» **DIRECTIONS FOR THIS TASK**
Read the lines below. Copy out any that hold the string "materials".
Start of Block
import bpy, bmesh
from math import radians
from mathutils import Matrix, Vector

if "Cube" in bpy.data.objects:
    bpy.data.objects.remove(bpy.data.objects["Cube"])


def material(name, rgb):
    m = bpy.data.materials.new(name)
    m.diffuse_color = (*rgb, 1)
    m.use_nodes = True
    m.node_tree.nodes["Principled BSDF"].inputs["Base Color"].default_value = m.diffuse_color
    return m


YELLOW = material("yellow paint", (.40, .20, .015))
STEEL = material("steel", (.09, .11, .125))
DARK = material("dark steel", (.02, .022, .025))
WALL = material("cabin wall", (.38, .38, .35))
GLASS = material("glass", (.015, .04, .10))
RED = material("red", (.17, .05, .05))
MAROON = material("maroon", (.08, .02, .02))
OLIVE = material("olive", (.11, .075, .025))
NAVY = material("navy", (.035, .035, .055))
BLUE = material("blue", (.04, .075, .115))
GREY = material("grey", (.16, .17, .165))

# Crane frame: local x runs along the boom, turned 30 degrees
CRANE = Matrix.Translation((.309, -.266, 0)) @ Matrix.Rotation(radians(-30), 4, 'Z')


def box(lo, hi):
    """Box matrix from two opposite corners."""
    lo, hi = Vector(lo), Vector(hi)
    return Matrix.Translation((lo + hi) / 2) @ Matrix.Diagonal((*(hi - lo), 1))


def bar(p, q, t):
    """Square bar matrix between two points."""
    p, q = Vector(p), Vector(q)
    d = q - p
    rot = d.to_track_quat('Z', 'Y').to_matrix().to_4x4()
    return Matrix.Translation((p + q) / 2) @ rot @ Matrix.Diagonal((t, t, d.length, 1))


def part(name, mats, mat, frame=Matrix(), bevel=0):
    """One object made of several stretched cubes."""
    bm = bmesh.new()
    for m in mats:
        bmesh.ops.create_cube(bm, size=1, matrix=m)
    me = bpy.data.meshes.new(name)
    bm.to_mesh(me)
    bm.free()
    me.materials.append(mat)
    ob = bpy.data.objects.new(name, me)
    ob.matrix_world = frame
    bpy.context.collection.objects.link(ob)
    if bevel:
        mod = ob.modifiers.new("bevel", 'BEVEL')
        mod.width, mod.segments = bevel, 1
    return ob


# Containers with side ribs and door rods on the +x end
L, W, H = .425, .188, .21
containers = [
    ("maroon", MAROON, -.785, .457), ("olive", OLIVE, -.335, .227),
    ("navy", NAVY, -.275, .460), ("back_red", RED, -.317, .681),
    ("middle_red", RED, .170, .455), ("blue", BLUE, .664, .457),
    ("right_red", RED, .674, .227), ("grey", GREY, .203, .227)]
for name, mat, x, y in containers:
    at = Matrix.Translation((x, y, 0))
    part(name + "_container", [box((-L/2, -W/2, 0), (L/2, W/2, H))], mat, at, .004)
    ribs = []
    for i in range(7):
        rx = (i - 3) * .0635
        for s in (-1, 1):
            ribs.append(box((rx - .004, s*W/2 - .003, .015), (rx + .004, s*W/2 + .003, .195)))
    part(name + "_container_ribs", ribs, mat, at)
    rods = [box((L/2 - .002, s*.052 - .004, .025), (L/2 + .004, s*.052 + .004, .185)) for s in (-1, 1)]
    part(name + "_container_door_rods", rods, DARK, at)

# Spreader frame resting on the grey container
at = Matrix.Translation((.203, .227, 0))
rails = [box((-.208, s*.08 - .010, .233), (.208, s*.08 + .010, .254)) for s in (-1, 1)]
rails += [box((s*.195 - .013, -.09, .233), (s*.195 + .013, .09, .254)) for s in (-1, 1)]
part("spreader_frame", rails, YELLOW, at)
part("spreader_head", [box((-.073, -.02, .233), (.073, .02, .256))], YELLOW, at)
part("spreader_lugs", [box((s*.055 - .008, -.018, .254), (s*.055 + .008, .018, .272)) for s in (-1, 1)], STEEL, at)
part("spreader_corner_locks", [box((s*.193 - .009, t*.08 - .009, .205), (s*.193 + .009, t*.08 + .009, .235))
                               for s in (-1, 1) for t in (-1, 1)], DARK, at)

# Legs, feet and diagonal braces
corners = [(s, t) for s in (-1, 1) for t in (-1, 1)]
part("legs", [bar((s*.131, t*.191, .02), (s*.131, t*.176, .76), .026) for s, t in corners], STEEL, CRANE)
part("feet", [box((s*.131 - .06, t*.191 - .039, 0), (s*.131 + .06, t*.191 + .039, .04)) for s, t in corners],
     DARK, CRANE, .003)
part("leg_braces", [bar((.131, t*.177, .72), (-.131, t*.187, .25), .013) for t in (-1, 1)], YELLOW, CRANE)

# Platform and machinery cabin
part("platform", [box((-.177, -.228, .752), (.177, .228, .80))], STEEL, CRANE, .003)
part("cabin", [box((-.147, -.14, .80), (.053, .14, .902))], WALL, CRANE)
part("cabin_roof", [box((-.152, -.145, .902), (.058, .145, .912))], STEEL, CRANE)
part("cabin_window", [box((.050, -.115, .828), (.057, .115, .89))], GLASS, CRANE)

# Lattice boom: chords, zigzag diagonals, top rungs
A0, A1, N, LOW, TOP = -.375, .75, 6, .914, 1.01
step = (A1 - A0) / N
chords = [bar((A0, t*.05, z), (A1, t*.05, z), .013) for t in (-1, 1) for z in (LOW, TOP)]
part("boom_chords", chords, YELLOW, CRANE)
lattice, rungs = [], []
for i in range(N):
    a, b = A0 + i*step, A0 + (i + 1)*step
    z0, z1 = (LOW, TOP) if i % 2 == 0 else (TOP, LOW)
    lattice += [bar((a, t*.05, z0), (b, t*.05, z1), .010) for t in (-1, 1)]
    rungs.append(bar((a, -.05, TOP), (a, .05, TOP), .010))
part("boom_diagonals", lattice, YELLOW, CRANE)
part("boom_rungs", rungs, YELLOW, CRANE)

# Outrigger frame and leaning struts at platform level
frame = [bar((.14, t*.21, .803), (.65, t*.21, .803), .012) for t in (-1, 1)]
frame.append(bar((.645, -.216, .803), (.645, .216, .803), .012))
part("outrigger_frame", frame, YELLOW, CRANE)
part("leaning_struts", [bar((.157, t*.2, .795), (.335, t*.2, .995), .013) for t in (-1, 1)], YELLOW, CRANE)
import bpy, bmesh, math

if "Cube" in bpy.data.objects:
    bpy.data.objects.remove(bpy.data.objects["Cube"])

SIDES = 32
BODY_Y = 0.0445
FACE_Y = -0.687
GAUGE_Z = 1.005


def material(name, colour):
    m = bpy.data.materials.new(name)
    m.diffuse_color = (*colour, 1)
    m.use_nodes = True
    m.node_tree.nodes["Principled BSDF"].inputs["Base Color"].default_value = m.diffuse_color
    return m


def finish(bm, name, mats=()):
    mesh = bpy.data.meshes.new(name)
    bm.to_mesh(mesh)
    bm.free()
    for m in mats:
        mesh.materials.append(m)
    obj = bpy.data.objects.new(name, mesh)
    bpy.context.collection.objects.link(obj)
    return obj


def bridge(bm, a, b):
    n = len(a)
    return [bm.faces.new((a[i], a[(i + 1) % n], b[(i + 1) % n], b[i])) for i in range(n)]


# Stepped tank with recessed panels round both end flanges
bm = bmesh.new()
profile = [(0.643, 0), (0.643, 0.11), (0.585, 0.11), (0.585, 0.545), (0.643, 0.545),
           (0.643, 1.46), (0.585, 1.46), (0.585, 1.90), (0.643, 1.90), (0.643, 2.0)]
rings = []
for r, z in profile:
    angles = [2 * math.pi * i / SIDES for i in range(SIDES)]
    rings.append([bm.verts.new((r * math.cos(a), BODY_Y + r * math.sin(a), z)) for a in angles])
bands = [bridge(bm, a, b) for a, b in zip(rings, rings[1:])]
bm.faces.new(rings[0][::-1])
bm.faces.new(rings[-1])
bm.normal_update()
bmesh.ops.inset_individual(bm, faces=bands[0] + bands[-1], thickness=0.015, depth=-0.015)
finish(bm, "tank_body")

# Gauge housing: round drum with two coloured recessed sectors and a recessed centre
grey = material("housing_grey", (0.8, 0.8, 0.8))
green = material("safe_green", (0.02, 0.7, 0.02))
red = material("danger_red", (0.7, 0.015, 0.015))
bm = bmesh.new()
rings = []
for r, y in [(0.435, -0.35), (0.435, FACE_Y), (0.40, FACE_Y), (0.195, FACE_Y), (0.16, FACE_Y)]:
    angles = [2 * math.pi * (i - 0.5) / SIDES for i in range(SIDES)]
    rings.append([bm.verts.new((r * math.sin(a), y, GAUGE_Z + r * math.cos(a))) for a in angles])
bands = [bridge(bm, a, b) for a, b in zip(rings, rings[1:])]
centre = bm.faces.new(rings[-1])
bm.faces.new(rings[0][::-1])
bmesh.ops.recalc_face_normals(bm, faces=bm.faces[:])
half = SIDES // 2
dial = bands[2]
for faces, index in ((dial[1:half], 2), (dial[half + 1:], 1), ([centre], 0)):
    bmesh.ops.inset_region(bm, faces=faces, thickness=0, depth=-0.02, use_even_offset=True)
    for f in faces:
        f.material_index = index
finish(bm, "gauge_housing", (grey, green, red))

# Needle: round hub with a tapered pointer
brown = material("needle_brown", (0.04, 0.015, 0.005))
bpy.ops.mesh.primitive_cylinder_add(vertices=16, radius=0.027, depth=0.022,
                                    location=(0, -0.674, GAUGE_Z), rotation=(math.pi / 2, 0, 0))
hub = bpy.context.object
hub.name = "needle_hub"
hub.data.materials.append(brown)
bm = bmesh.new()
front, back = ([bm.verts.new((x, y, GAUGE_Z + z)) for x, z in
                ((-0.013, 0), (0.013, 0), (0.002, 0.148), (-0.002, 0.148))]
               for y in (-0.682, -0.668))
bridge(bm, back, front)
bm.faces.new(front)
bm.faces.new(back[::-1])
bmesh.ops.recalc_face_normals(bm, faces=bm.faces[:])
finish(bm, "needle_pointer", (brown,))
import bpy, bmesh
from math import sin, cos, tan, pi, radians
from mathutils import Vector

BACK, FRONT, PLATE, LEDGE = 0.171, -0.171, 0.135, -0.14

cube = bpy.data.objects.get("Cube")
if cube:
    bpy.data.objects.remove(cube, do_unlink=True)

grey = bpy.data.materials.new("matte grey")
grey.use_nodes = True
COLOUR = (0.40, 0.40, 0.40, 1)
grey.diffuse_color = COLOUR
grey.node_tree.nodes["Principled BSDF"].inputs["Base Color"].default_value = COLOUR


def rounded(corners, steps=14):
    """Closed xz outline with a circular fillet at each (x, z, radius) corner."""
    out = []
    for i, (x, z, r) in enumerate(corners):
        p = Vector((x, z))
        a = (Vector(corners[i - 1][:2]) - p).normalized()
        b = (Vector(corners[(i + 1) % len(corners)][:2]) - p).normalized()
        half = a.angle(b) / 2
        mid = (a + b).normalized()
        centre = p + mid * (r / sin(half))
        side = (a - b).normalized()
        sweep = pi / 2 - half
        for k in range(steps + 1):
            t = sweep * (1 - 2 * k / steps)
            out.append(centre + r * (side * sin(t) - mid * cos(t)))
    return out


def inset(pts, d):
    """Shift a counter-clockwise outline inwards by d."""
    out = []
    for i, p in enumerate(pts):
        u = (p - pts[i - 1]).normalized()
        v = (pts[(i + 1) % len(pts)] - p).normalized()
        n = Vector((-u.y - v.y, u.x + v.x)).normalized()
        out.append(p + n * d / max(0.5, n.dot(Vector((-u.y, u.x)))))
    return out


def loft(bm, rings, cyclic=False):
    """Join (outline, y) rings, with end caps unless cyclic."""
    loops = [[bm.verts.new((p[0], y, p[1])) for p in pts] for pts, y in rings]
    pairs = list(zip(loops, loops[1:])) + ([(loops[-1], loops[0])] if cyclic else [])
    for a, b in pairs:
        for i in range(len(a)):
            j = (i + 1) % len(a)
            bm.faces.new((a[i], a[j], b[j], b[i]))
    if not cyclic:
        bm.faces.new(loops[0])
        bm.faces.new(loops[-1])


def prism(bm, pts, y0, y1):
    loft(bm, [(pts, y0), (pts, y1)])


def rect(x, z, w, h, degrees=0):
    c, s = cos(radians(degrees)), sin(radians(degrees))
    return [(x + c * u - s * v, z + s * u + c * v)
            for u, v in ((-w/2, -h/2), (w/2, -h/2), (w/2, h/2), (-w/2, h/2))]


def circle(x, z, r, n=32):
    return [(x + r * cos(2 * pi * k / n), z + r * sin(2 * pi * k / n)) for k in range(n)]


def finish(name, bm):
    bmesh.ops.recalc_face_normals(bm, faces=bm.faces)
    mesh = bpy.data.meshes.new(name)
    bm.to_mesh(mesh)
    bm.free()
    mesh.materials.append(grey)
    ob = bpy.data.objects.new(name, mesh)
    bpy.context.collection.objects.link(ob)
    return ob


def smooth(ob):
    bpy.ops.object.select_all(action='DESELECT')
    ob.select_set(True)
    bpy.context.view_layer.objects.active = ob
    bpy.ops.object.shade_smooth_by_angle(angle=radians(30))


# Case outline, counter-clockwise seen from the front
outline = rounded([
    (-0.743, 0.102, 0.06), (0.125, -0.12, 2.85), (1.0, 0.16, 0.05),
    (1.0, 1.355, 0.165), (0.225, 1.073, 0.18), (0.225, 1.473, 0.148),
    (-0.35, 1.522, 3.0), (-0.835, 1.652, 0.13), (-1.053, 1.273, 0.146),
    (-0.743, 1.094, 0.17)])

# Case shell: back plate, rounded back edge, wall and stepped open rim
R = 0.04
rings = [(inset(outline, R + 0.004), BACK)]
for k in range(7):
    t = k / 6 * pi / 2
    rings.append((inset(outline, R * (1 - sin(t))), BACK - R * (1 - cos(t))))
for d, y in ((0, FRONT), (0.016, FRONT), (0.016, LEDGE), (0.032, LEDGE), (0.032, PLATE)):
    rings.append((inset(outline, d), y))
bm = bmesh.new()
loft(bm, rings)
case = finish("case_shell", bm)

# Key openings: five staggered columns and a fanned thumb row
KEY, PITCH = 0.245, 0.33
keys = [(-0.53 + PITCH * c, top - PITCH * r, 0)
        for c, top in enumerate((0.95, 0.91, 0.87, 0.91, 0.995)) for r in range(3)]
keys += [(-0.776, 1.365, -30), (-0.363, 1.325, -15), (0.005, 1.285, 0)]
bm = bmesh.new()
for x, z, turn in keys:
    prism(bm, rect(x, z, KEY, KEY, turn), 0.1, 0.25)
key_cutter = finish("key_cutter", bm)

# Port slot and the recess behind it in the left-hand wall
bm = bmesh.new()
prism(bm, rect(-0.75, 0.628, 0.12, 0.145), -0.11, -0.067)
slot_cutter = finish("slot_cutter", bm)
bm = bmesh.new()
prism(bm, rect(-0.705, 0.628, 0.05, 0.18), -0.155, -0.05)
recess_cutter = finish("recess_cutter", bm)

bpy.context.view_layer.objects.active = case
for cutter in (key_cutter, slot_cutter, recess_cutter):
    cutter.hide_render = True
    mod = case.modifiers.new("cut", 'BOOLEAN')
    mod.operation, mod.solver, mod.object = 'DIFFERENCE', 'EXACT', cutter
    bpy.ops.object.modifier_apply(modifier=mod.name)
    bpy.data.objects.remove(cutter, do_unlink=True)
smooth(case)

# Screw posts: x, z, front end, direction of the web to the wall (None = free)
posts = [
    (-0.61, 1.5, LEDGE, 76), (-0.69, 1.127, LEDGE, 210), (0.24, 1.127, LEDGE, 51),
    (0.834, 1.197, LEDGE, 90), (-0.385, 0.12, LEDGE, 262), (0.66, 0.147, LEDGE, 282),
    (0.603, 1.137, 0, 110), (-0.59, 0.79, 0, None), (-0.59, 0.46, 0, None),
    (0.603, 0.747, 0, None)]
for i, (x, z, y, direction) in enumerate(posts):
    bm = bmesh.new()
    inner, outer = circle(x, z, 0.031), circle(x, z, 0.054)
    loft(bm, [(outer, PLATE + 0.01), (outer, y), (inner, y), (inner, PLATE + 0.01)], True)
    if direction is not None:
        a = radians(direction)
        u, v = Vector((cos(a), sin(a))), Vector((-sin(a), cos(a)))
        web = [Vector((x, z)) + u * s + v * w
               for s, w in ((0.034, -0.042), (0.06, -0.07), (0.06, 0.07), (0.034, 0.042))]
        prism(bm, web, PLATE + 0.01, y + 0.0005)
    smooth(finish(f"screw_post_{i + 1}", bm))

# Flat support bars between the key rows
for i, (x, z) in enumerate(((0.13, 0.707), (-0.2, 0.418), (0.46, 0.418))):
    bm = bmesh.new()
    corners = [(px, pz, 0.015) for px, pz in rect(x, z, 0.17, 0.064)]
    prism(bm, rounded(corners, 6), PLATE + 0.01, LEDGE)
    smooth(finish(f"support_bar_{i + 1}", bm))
End of Block
» **RESPONSE TO THIS TASK**
    m = bpy.data.materials.new(name)
    me.materials.append(mat)
    m = bpy.data.materials.new(name)
        mesh.materials.append(m)
hub.data.materials.append(brown)
grey = bpy.data.materials.new("matte grey")
    mesh.materials.append(grey)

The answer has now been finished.